One choice can transform you—or it can destroy you. But every choice has consequences, and as unrest surges in the factions all around her, Tris Prior must continue trying to save those she loves—and herself—while grappling with haunting questions of grief and forgiveness, identity and loyalty, politics and love.
Tris’s initiation day should have been marked by celebration and victory with her chosen faction; instead, the day ended with unspeakable horrors. War now looms as conflict between the factions and their ideologies grows. And in times of war, sides must be chosen, secrets will emerge, and choices will become even more irrevocable—and even more powerful. Transformed by her own decisions but also by haunting grief and guilt, radical new discoveries, and shifting relationships, Tris must fully embrace her Divergence, even if she does not know what she may lose by doing so.
Roth makes the world believable by instilling in each faction a very specific way of thinking, certain mannerisms and customs, so detailed and natural as to feel as normal as a Texan having a different accent than a Bostonian. I love how Roth is able to slip up seamlessly between the various factions and it’s in this second book that we really get a passport to the worlds outside of Dauntless and Abengation.
In this book, Tris experiences more internal strife. At times, you want to shake her, but I guess that’s the point. She and Four are ever-loyal, but on occasion untrusting of one another. A continuous shift between what each considers more important–their relationship or the world outside–keeps us guessing over the course of the story.
Roth clearly considers none of her characters too precious for severe consequences or–at worst–too precious to lose altogether. And it’s this feeling of “anything could happen to any character” that keeps the reader on board. Roth has a couple big reveals/surprises in store that makes the second installment a cut above many sophomore books in trilogies.

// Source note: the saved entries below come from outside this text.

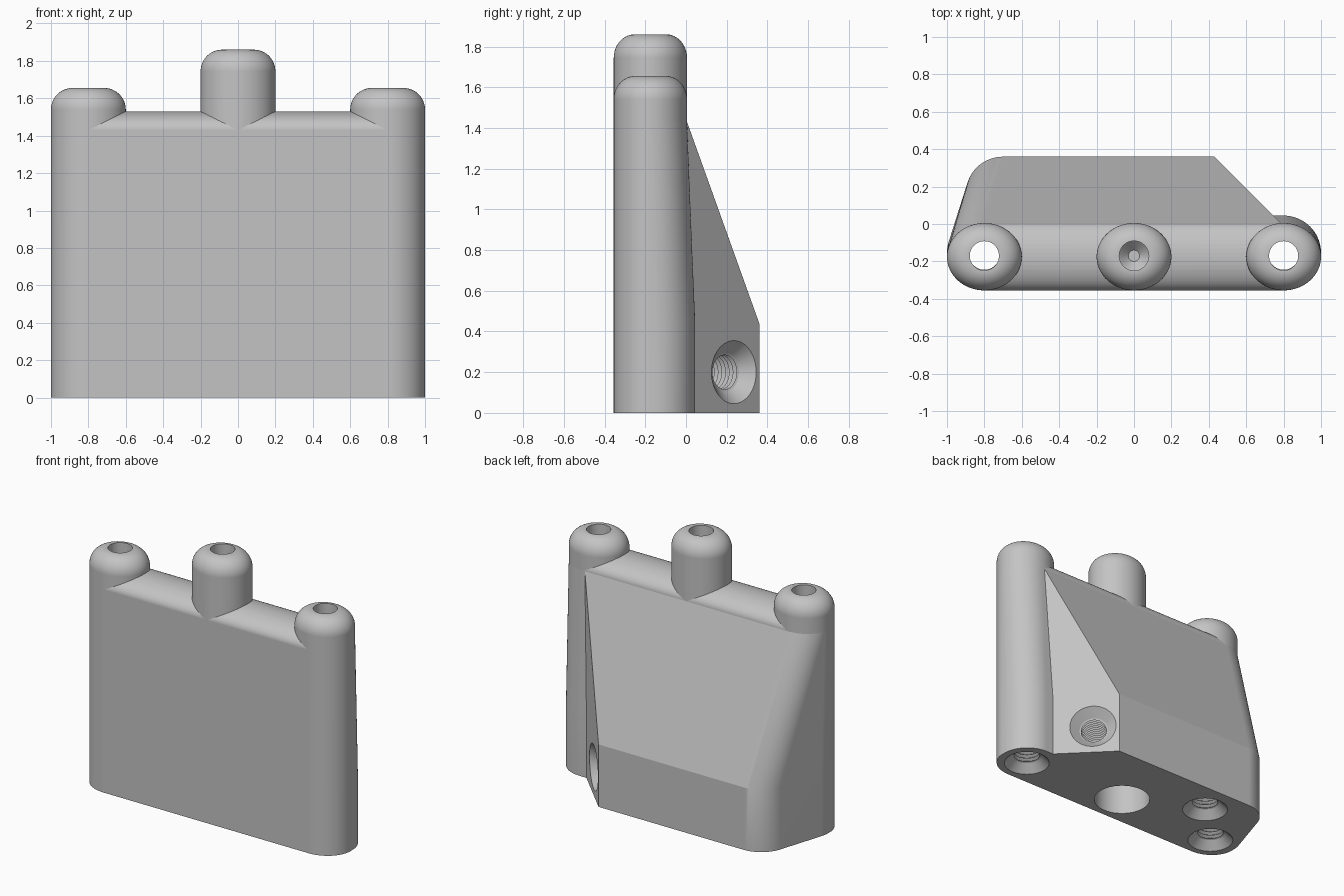
import bpy, bmesh
from math import cos, sin, pi, radians
from mathutils import Vector

cube = bpy.data.objects.get("Cube")
if cube:
    bpy.data.objects.remove(cube)

TOP, KNEE = 1.43, 0.44      # shoulder height, top of the upright back wall
POST_Y, FOOT_Y = -0.175, -0.155
SEG = 64

grey = bpy.data.materials.new("plain_grey")
grey.use_nodes = True
grey.diffuse_color = (0.55, 0.55, 0.55, 1)
grey.node_tree.nodes["Principled BSDF"].inputs["Base Color"].default_value = (0.55, 0.55, 0.55, 1)


def make_object(name, bm):
    bmesh.ops.recalc_face_normals(bm, faces=bm.faces[:])
    mesh = bpy.data.meshes.new(name)
    bm.to_mesh(mesh)
    bm.free()
    mesh.materials.append(grey)
    obj = bpy.data.objects.new(name, mesh)
    bpy.context.collection.objects.link(obj)
    return obj


def ring(x, y, z, rx, ry, n=SEG):
    return [(x + rx * cos(2 * pi * i / n), y + ry * sin(2 * pi * i / n), z) for i in range(n)]


def hull(name, points):
    bm = bmesh.new()
    for p in points:
        bm.verts.new(p)
    bmesh.ops.convex_hull(bm, input=bm.verts[:])
    bmesh.ops.delete(bm, geom=[v for v in bm.verts if not v.link_faces], context='VERTS')
    bmesh.ops.dissolve_limit(bm, angle_limit=radians(0.3), verts=bm.verts[:], edges=bm.edges[:])
    return make_object(name, bm)


def lathe(name, profile, loc, axis=(0, 0, 1), squash=1.0):
    """Closed solid of revolution from (radius, height) pairs."""
    bm = bmesh.new()
    rot = Vector(axis).to_track_quat('Z', 'Y')
    rings = [[bm.verts.new(Vector(loc) + rot @ Vector(p)) for p in ring(0, 0, h, r, r * squash)]
             for r, h in profile]
    for low, high in zip(rings, rings[1:]):
        for i in range(SEG):
            j = (i + 1) % SEG
            bm.faces.new((low[i], low[j], high[j], high[i]))
    bm.faces.new(rings[0][::-1])
    bm.faces.new(rings[-1])
    return make_object(name, bm)


def post(name, x, base, top):
    round_r = 0.115
    arc = [(0.2 - round_r * (1 - cos(a)), top - round_r * (1 - sin(a)))
           for a in (pi / 2 * i / 12 for i in range(13))]
    return lathe(name, [(0.2, base)] + arc, (x, POST_Y, 0), squash=0.9)


def threaded_cutter(name, loc, axis=(0, 0, 1), mouth=0.15, depth=0.4):
    # countersink followed by saw-tooth thread grooves
    profile = [(mouth + 0.03, -0.03), (0.095, mouth - 0.095)]
    h, pitch = mouth - 0.09, 0.026
    while h < depth:
        profile += [(0.084, h), (0.102, h + pitch / 2)]
        h += pitch
    profile.append((0.084, h))
    return lathe(name, profile, loc, axis)


# Slab: two round ends blended into a half-oval top edge
slab_points = []
for x in (-0.8, 0.8):
    for z in (0, KNEE):
        slab_points += ring(x, FOOT_Y, z, 0.2, 0.2)
    slab_points += ring(x, POST_Y, TOP, 0.2, 0.18)
    slab_points += [(x, POST_Y + 0.18 * cos(a), TOP + 0.1 * sin(a))
                    for a in (pi * i / 24 for i in range(25))]
slab = hull("slab_body", slab_points)

# Back wedge: rounded corner on one side, chamfer on the other
wedge_points = ring(-0.8, POST_Y, TOP, 0.2, 0.18)
for z in (0, KNEE):
    wedge_points += ring(-0.8, FOOT_Y, z, 0.2, 0.2) + ring(-0.7, 0.16, z, 0.2, 0.2)
    wedge_points += [(0.43, 0.36, z), (0.75, 0.04, z), (0.6, -0.15, z)]
wedge_points += [(0.785, 0.005, TOP), (0.6, -0.15, TOP)]
wedge = hull("back_wedge", wedge_points)

# Posts
parts = [slab, wedge,
         post("left_post", 0.8, 0, 1.655),
         post("right_post", -0.8, 0, 1.655),
         post("centre_post", 0, 1.2, 1.86)]

# Hole cutters
cutters = [
    threaded_cutter("rear_hole", (-0.51, 0.13, 0)),
    threaded_cutter("side_hole", (0.555, 0.235, 0.2), (-1, -1, 0), mouth=0.155, depth=0.35),
    lathe("centre_socket", [(0.185, -0.05), (0.185, 0.5), (0.08, 0.6)], (0, -0.125, 0)),
    lathe("centre_bore", [(0.03, 1.42), (0.079, 1.47), (0.079, 2)], (0, -0.17, 0)),
]
for x in (-0.8, 0.8):
    cutters.append(threaded_cutter("end_thread", (x, FOOT_Y - 0.005, 0)))
    cutters.append(lathe("end_bore", [(0.078, 0.3), (0.078, 1.8)], (x, -0.17, 0)))

# Cut the holes and shade
for part in parts:
    bpy.ops.object.select_all(action='DESELECT')
    bpy.context.view_layer.objects.active = part
    part.select_set(True)
    for cutter in cutters:
        mod = part.modifiers.new(cutter.name, 'BOOLEAN')
        mod.operation = 'DIFFERENCE'
        mod.solver = 'EXACT'
        mod.object = cutter
        bpy.ops.object.modifier_apply(modifier=mod.name)
    bpy.ops.object.shade_smooth_by_angle(angle=radians(18))
    weighted = part.modifiers.new("weighted_normals", 'WEIGHTED_NORMAL')
    weighted.keep_sharp = True

for cutter in cutters:
    bpy.data.objects.remove(cutter)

Overall, I still loved Divergent more than I did Insurgent, but I’ll certainly tune in for the final chapter–not to mention follow on pins and needles the casting decisions for the movie.
Team Shailene Woodley…anyone? anyone??